"No matter where you go, there are going to be tough days," Zook said. "There are going to be problems."

Illinois' biggest problem was that it didn't have the players it needed to compete in the Big 10. So Zook and his staff recruited like madmen for three years. With Red Bull seemingly pumped into his veins, Zook signed a recruiting class ranked among the top 30 nationally two years in a row.

With offensive coordinator Mike Locksley staking out faraway places like Washington D.C., the Illini landed highly regarded players such as Benn and cornerback Vontae Davis, a Thorpe Award semifinalist as a sophomore this season and the younger brother of San Francisco 49ers tight end Vernon Davis. Benn, who chose the Illini over more-established programs such as Florida State and Notre Dame, was named Big Ten Freshman of the Year after catching 49 passes for 596 yards.

Just as important, Zook and recruiting coordinator Reggie Mitchell, who was lured away from Michigan State, re-established the Illini's presence in Chicago. With renewed emphasis on the Windy City, Illini landed quarterback Juice Williams and linebacker Martez Wilson.

With those young players meshing with a solid group of returning players, the Illini slowly learned how to win. Illinois opened the season with a 40-34 loss to Missouri, a game in which the Illini lost their starting quarterback to a concussion. But even with Williams sidelined, Illinois nearly rallied from a 37-13 deficit in the second half. Easy victories over Division I-AA Western Illinois, Syracuse and Indiana followed.

By late September, the Illini were playing with booming confidence. They upset No. 21 Penn State and No. 5 Wisconsin in consecutive home games, ending the Badgers' 14-game winning streak and beating a ranked opponent for the first time since 2001.

Then Illinois traveled to struggling Iowa and lost 10-6. When Michigan beat the Illini 27-17 at Memorial Stadium the following week, it seemed the wheels were about to fall off. Despite all the improvements, Illinois was 5-3 and not yet eligible to play in a bowl game.

But Illinois rallied to win its last four games, including a 28-21 upset of No. 1 Ohio State on the road on Nov. 10. It was Illinois' first victory over a top-ranked team since 1956, and it ended the Buckeyes' streak of 20 consecutive wins in Big Ten games.

"The three games we did lose were games we should have won," Benn said. "We should be sitting here undefeated and playing for the national championship. But we took some lumps and recovered."

And getting to the Rose Bowl, even if some believe they shouldn't be here, puts the Illini that much further ahead in Zook's remarkable rebuilding job.

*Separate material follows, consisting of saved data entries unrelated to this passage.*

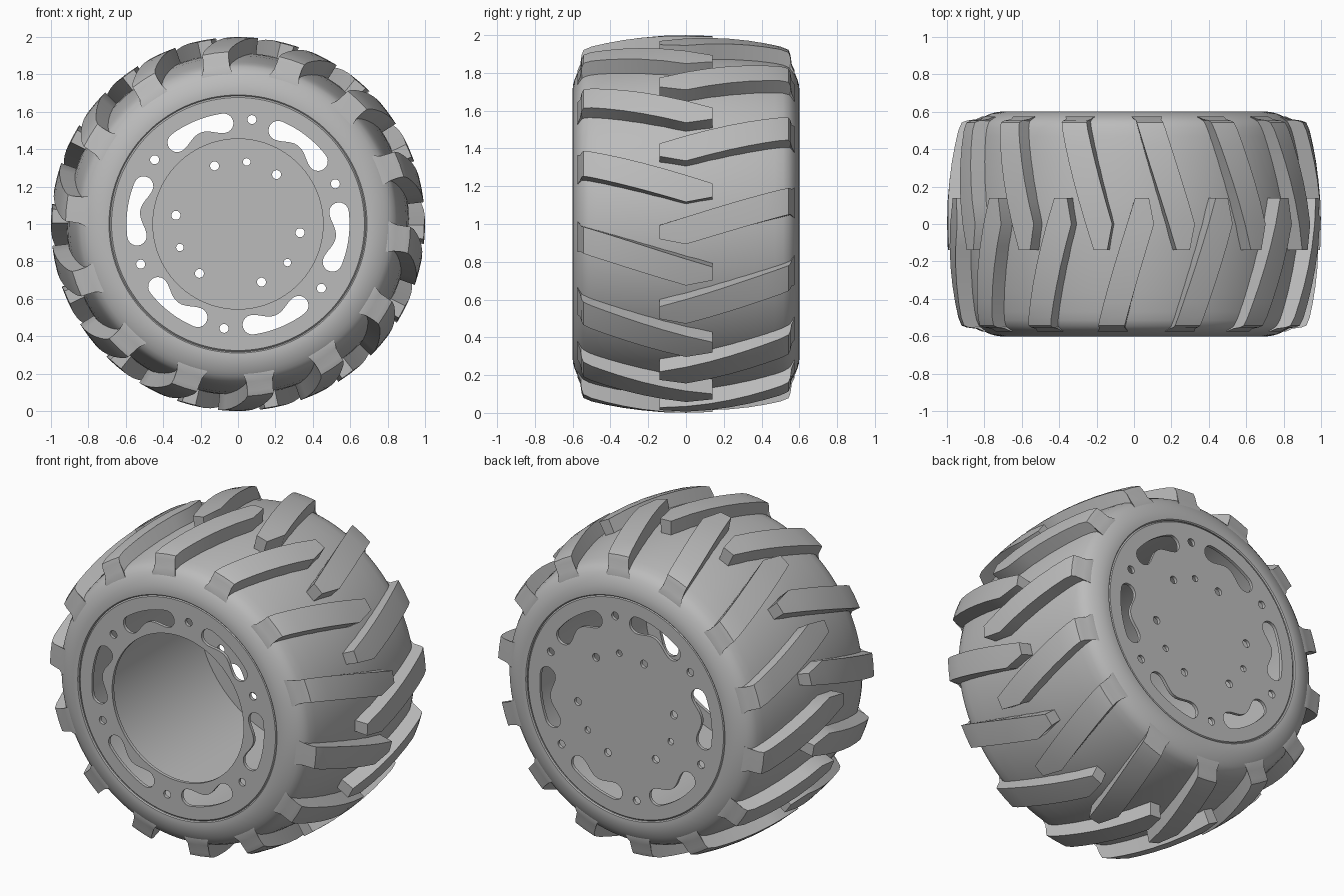
import bpy, bmesh
from math import radians, cos, sin, pi

if "Cube" in bpy.data.objects:
    bpy.data.objects.remove(bpy.data.objects["Cube"], do_unlink=True)

LUGS = 14
SEGMENTS = 120

grey = bpy.data.materials.new("plain grey")
grey.use_nodes = True
colour = (0.5, 0.5, 0.5, 1)
grey.diffuse_color = colour
grey.node_tree.nodes["Principled BSDF"].inputs["Base Color"].default_value = colour


def polar(r, degrees, y):
    """Point around the axle; the angle runs from +x towards +z."""
    a = radians(degrees)
    return (r * cos(a), y, 1 + r * sin(a))


def finish(bm, name, angle=30):
    bmesh.ops.recalc_face_normals(bm, faces=bm.faces)
    mesh = bpy.data.meshes.new(name)
    bm.to_mesh(mesh)
    bm.free()
    mesh.materials.append(grey)
    mesh.shade_smooth()
    mesh.set_sharp_from_angle(angle=radians(angle))
    obj = bpy.data.objects.new(name, mesh)
    bpy.context.scene.collection.objects.link(obj)
    return obj


def lathe(bm, profile):
    """Closed (radius, y) profile turned around the axle."""
    rings = []
    for r, y in profile:
        if r == 0:
            rings.append([bm.verts.new((0, y, 1))] * SEGMENTS)
        else:
            rings.append([bm.verts.new(polar(r, 360 * i / SEGMENTS, y)) for i in range(SEGMENTS)])
    for k, ring in enumerate(rings):
        nxt = rings[(k + 1) % len(rings)]
        for i in range(SEGMENTS):
            j = (i + 1) % SEGMENTS
            corners = list(dict.fromkeys([ring[i], ring[j], nxt[j], nxt[i]]))
            if len(corners) > 2:
                bm.faces.new(corners)


def prism(bm, outline, y0, y1):
    """Cutter: an (x, z) outline pushed along y."""
    a = [bm.verts.new((x, y0, z)) for x, z in outline]
    b = [bm.verts.new((x, y1, z)) for x, z in outline]
    bm.faces.new(a)
    bm.faces.new(b[::-1])
    for i in range(len(a)):
        j = (i + 1) % len(a)
        bm.faces.new((a[i], a[j], b[j], b[i]))


def hole(bm, r, degrees, size):
    x, _, z = polar(r, degrees, 0)
    prism(bm, [(x + size * cos(i * pi / 10), z + size * sin(i * pi / 10)) for i in range(20)], -1, 1)


def slot(bm, degrees, half_span=14.3, outer=0.596, cap=0.052, waist=0.018):
    """Bean-shaped slot: round ends and a slightly pinched inner edge."""
    outline = []
    middle = outer - cap
    for side in (1, -1):
        for i in range(13):
            t = side * (i / 6 - 1)
            r = outer if side > 0 else outer - 2 * cap + waist * (1 + cos(pi * t))
            x, _, z = polar(r, degrees + half_span * t, 0)
            outline.append((x, z))
        end = degrees + side * half_span
        cx, _, cz = polar(middle, end, 0)
        turn = radians(end) + (0 if side > 0 else pi)
        for i in range(1, 10):
            t = turn + pi * i / 10
            outline.append((cx + cap * cos(t), cz + cap * sin(t)))
    prism(bm, outline, -1, 1)


# Tyre: rounded sidewalls, crowned tread and an open bore
half = [(0.684, 0.594), (0.69, 0.6), (0.71, 0.601), (0.74, 0.597), (0.765, 0.59),
        (0.79, 0.58), (0.815, 0.566), (0.84, 0.545), (0.855, 0.515), (0.867, 0.47), (0.885, 0.37),
        (0.9, 0.25), (0.911, 0.12)]
bm = bmesh.new()
lathe(bm, half + [(0.915, 0)] + [(r, -y) for r, y in reversed(half)])
finish(bm, "tyre", 40)

# Cutter for the slots and the two circles of bolt holes
bm = bmesh.new()
for k in range(6):
    slot(bm, 52.4 + 60 * k)
    hole(bm, 0.563, 82.4 + 60 * k, 0.024)
for k in range(3):
    for step, size in ((-30, 0.024), (0, 0.02), (30, 0.024)):
        hole(bm, 0.335, 82 + 120 * k + step, size)
cutter = finish(bm, "plate_cutter")
cutter.hide_render = True


def plate(name, side, inner):
    """Thin wheel disc closing one end of the hollow bore."""
    bm = bmesh.new()
    lathe(bm, [(inner, side * 0.575), (inner, side * 0.595), (0.676, side * 0.595),
               (0.684, side * 0.587), (0.684, side * 0.575)])
    disc = finish(bm, name)
    cut = disc.modifiers.new("holes", "BOOLEAN")
    cut.operation = "DIFFERENCE"
    cut.solver = "EXACT"
    cut.object = cutter
    graph = bpy.context.evaluated_depsgraph_get()
    result = bpy.data.meshes.new_from_object(disc.evaluated_get(graph))
    disc.modifiers.clear()
    disc.data = result
    result.set_sharp_from_angle(angle=radians(30))


# Wheel discs: an open ring at the front, a full plate at the back
plate("front_ring", -1, 0.455)
plate("back_plate", 1, 0)
bpy.data.objects.remove(cutter, do_unlink=True)


def lug(bm, side, turn):
    """Slanted tread bar from a flared shoulder foot to a pointed tip past the middle."""
    # y on top, top radius, y at root, root radius, flare in degrees
    stations = [(-0.574, 0.815, -0.57, 0.77, 1.3), (-0.56, 0.845, -0.555, 0.78, 0.4),
                (-0.553, 0.895, -0.55, 0.79, 0), (-0.543, 0.922, -0.54, 0.8, 0)]
    for y in (-0.5, -0.42, -0.33, -0.23, -0.12, 0, 0.14):
        stations.append((y, 1 - 0.24 * y * y, y, 0.82, 0))
    sections = []
    for y, r, root_y, root_r, flare in stations:
        high = -9.8 - 18 * y + flare
        low = (-18.1 - 17 * y if y <= 0 else -18.1 + 11 * y) - flare
        angles = [low, (low + high) / 2, high]
        sections.append([bm.verts.new(polar(r, a + turn, side * y)) for a in angles] +
                        [bm.verts.new(polar(root_r, a + turn, side * root_y)) for a in angles[::-1]])
    for a, b in zip(sections, sections[1:]):
        for i in range(6):
            j = (i + 1) % 6
            bm.faces.new((a[i], a[j], b[j], b[i]))
    bm.faces.new(sections[0])
    bm.faces.new(sections[-1][::-1])


# Tread bars: two mirrored rows, staggered by half a step
for name, side, offset in (("front_tread_bars", 1, 0), ("back_tread_bars", -1, 180 / LUGS)):
    bm = bmesh.new()
    for k in range(LUGS):
        lug(bm, side, offset - 0.9 + 360 * k / LUGS)
    finish(bm, name)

"For us to be in the Rose Bowl, that's probably ahead of schedule," Locksley said. "Our goal in the third year was to become bowl eligible."

Mark Schlabach covers college football and men's college basketball for ESPN.com. You can contact him at schlabachma@yahoo.com.